  There is no bridge which connects Daufuskie Island to the mainland. To come to Daufuskie, one must take a boat. And for this reason, time has moved slower here. Electricity didn’t come to the island until the 1950’s and phone service didn’t start until the 1970’s. As recently as  the 1980’s,  oxen pulled  carts along the dirt roads on the island  that connect the original Gullah homes, the church and school. Time seems to run a bit slower on the island and history is located all around you

  Currently, there is a developmental plan to place an almost 5 acre pond on land which adjoins and is close to several of the key historic properties on the island located within the Historic District. The developer has called this a lake, a sand mine, a beautification project. However, there are many who oppose this huge change to the heart of the Historic District.

  Yet, if this developer’s plan  is allowed  to proceed by the Beaufort County Zoning board, not only will an almost 5 acre plot of land be dug out to a depth of 12 to 20 feet; but also we fear the permanent changes to the land will be far more detrimental than any positives which could come from such a “beautification” project.

  There are existing historic Gullah homes located 100 feet or less from the edge of the proposed dig site. The Historic, newly restored  Oystering House is a mere 652 feet away and many more recently built homes and cottages will equally be impacted by this project.  And, the Historic MaryField Cemetery which overlooks the marsh  is located only  804 feet away from the proposed project. 

  The residents have been told to expect noise from the earth moving equipment, an ever present generator which will be removing water from the site, along with traffic on a newly created road encircling the project, a berm, and a chain link fence are just the beginning changes as specimen live oak trees will be cut down and native plants and habitat will be removed from the island forever.

   At the cessation of the project, if and when that occurs as there is no ending date on the developer’s proposed plan request, the up to 20 foot deep  pit will be allowed to fill with water and will be a lake. The developer has suggested turning this area into a public park along with selling the remaining land as lake front housing lots. There has been no mention of who would be responsible for maintaining this public park and no financial funding from the developer has been proposed at this time.

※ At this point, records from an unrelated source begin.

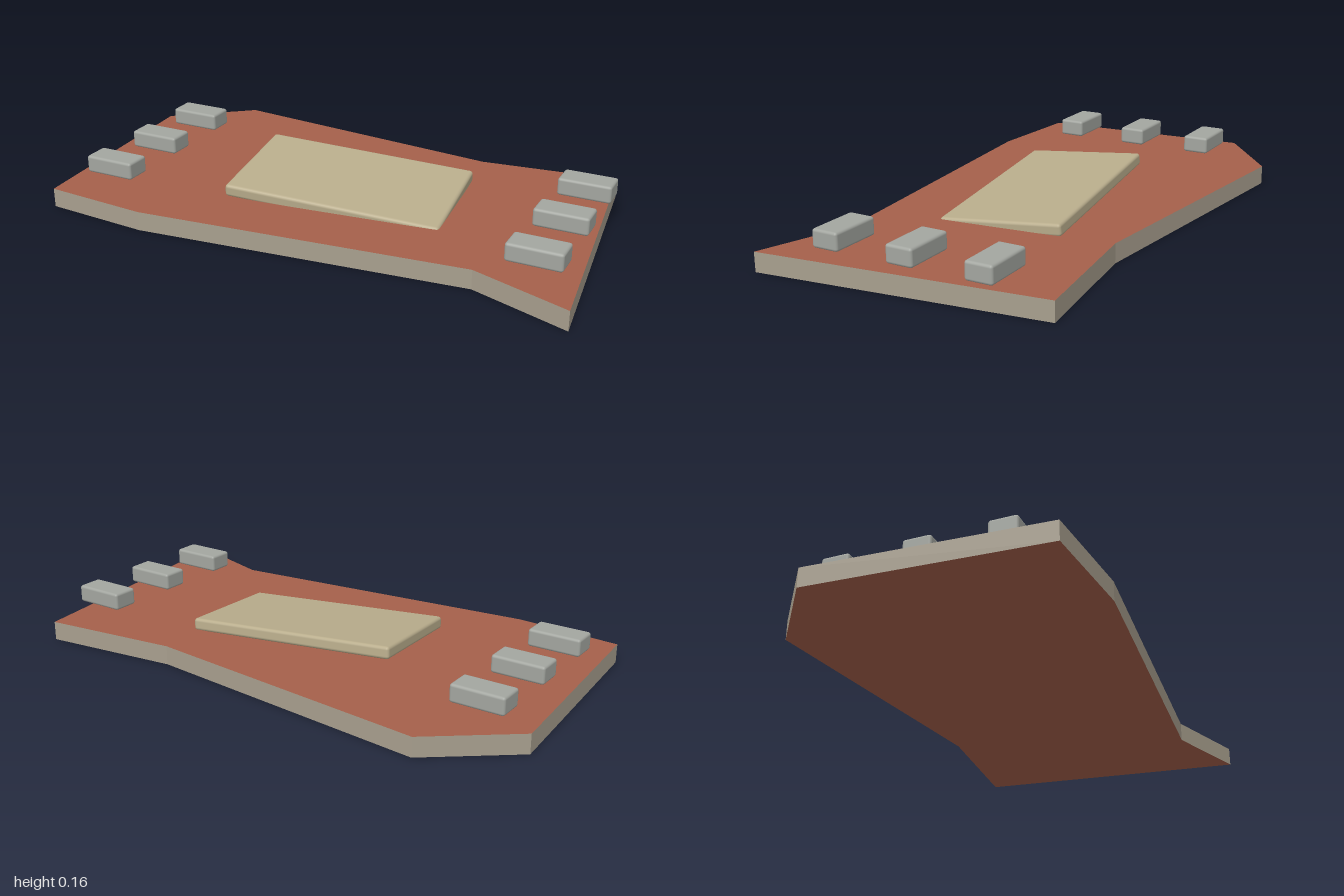
import * as THREE from 'three';
import { RoundedBoxGeometry } from 'three/addons/geometries/RoundedBoxGeometry.js';

const paint = (color) => new THREE.MeshStandardMaterial({ color });

export function createModel() {
  const model = new THREE.Group();
  const rust = paint(0xa5604a);
  const edge = paint(0xa89f8e);
  const cream = paint(0xb9ad8c);
  const metal = paint(0xa3a6a0);

  // Irregular slab: outline in x, z, with bare edges
  const outline = [
    [-1, -0.32], [-0.715, -0.545], [0.37, -0.43], [0.88, -0.49],
    [1, 0.54], [0.65, 0.425], [-0.55, 0.54], [-0.945, 0.51],
  ];
  const shape = new THREE.Shape(outline.map(([x, z]) => new THREE.Vector2(x, -z)));
  const slabGeometry = new THREE.ExtrudeGeometry(shape, { depth: 0.07, bevelEnabled: false });
  slabGeometry.rotateX(-Math.PI / 2);
  const slab = new THREE.Mesh(slabGeometry, [rust, edge]);
  slab.name = 'slab';
  model.add(slab);

  // Tilted plate, its front right corner sunk into the slab
  const plate = new THREE.Mesh(new RoundedBoxGeometry(0.8, 0.046, 0.455, 2, 0.012), cream);
  plate.name = 'plate';
  plate.position.set(0.027, 0.091, 0.024);
  plate.rotation.set(0.08, 0.1, -0.052, 'YXZ');
  model.add(plate);

  // Three blocks at each end, hovering just above the slab
  const blockGeometry = new RoundedBoxGeometry(0.195, 0.065, 0.1, 2, 0.01);
  for (const [side, x] of [['right', -0.803], ['left', 0.827]]) {
    [-0.258, 0.028, 0.314].forEach((z, i) => {
      const block = new THREE.Mesh(blockGeometry, metal);
      block.name = `${side}Block${i + 1}`;
      block.position.set(x, 0.123, z);
      model.add(block);
    });
  }
  return model;
}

Homeowners and concerned residents are also worried about alligators on the island relocating to the newly constructed lake and an influx of mosquitoes from the standing water. 

  As one can see, there are many areas of concern including the compromising of both Historically and culturally important locations, loss of specimen trees, plants and habitats, the general noise and construction disturbances along with the general environmental and ecological apprehensions which surround the impacts of such a high impact project located within the established Historic District.

  If you are so inclined, please sign our petition which is in support of requesting the Beaufort County Zoning Board’s upcoming decision to uphold the existing zoning and codes associated this important Historical and cultural land on Daufuskie Island and not to allow for such a land use modification as being requested by the developer.

   We strongly believe the Historic District on Daufuskie Island is important to all and should be kept as the special and culturally historic location that it is. We are strongly compelled to protect the island and the Gullah community from such damaging changes as the ones proposed by this act of development.

  If you are also able, please take a few moments and send an email on behalf of the opposition of the proposed project to the Zoning Administrator, Ms. Hillary Austin of Beaufort County, SC. Emails may be sent to

  Thank you-




This petition made change with 3,539 supporters!